Your instructions
Nothing belongs in the answer except the lines of the material that include "data".
------------------------------------------------------------
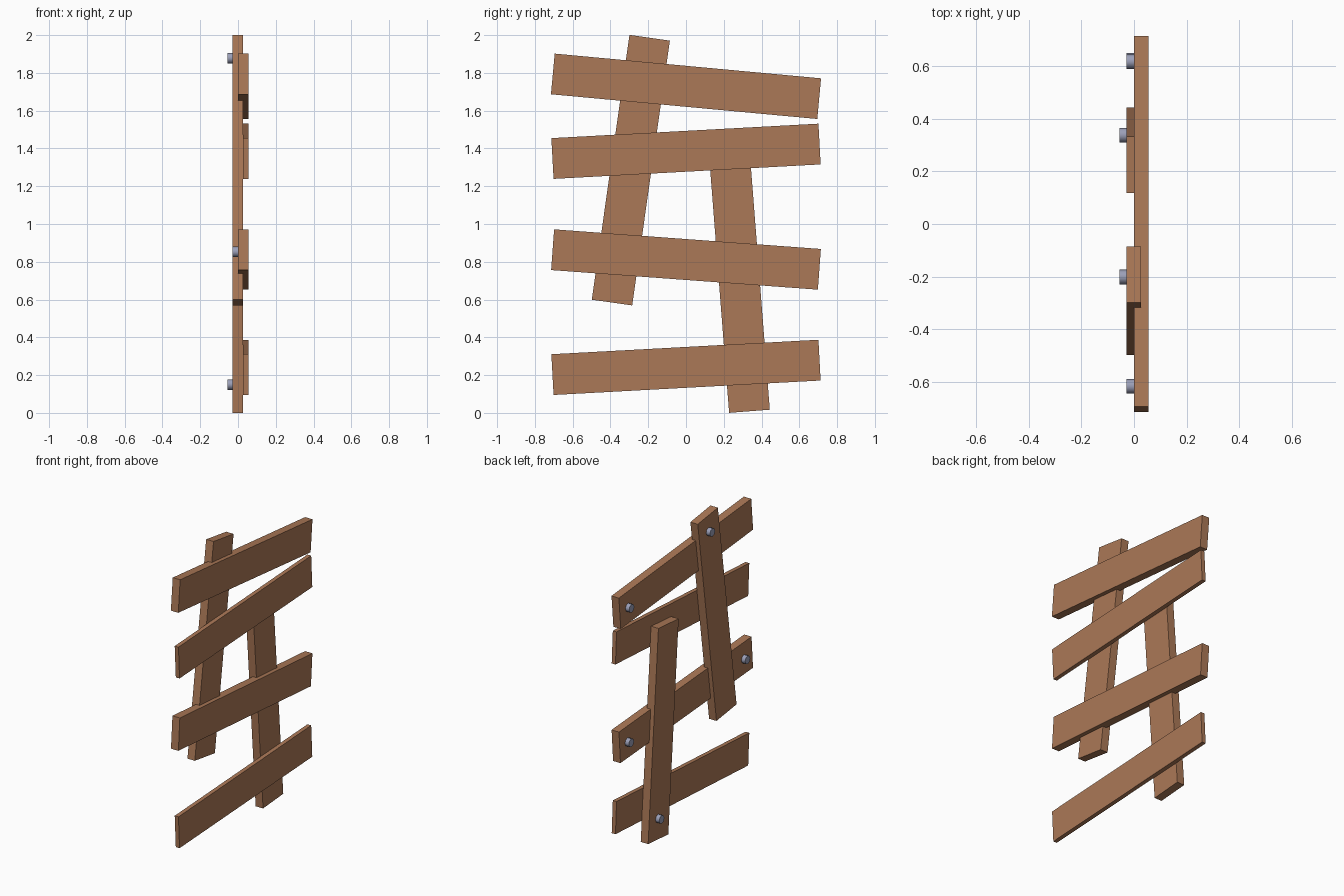
import bpy, math
from mathutils import Matrix

if "Cube" in bpy.data.objects:
    bpy.data.objects.remove(bpy.data.objects["Cube"])


def material(name, rgb):
    m = bpy.data.materials.new(name)
    m.diffuse_color = (*rgb, 1)
    m.use_nodes = True
    m.node_tree.nodes["Principled BSDF"].inputs["Base Color"].default_value = m.diffuse_color
    return m


wood = material("brown wood", (0.41, 0.19, 0.095))
steel = material("blue grey steel", (0.33, 0.35, 0.48))

LENGTH, WIDTH = 1.416, 0.216


def board(name, y, z, angle, x0, x1):
    """Board from x0 to x1, its long axis turned by angle from +y towards +z."""
    bpy.ops.mesh.primitive_cube_add(size=1)
    ob = bpy.context.object
    ob.name = name
    ob.data.transform(Matrix.Diagonal((x1 - x0, LENGTH, WIDTH, 1)))
    ob.location = ((x0 + x1) / 2, y, z)
    ob.rotation_euler.x = math.radians(angle)
    ob.data.materials.append(wood)


def bolt(name, y, z, back):
    """Bolt head standing 0.028 off the board's back face."""
    bpy.ops.mesh.primitive_cylinder_add(
        vertices=8, radius=0.028, depth=0.033,
        location=(back - 0.0115, y, z), rotation=(0, math.pi / 2, 0))
    ob = bpy.context.object
    ob.name = name
    ob.data.materials.append(steel)
    bpy.ops.object.shade_smooth_by_angle(angle=math.radians(50))


# Crossing planks: the first and third are thick, the others thin
board("top_plank", 0, 1.729, -5.3, 0, 0.055)
board("upper_plank", 0, 1.385, 3.1, 0.027, 0.055)
board("lower_plank", 0, 0.812, -4.2, 0, 0.055)
board("bottom_plank", 0, 0.241, 3.1, 0.027, 0.055)

# Leaning uprights behind the planks
board("left_upright", -0.292, 1.285, 90 - 8.1, -0.028, 0.027)
board("right_upright", 0.281, 0.7145, 90 + 4.45, -0.028, 0.027)

# Bolt heads on the back
bolt("left_upright_bolt", -0.202, 1.878, -0.028)
bolt("right_upright_bolt", 0.338, 0.15, -0.028)
bolt("top_plank_bolt", 0.618, 1.672, 0)
bolt("lower_plank_bolt_right", 0.622, 0.767, 0)
bolt("lower_plank_bolt_left", -0.617, 0.853, 0)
------------------------------------------------------------
Response area
if "Cube" in bpy.data.objects:
    bpy.data.objects.remove(bpy.data.objects["Cube"])
    m = bpy.data.materials.new(name)
    ob.data.transform(Matrix.Diagonal((x1 - x0, LENGTH, WIDTH, 1)))
    ob.data.materials.append(wood)
    ob.data.materials.append(steel)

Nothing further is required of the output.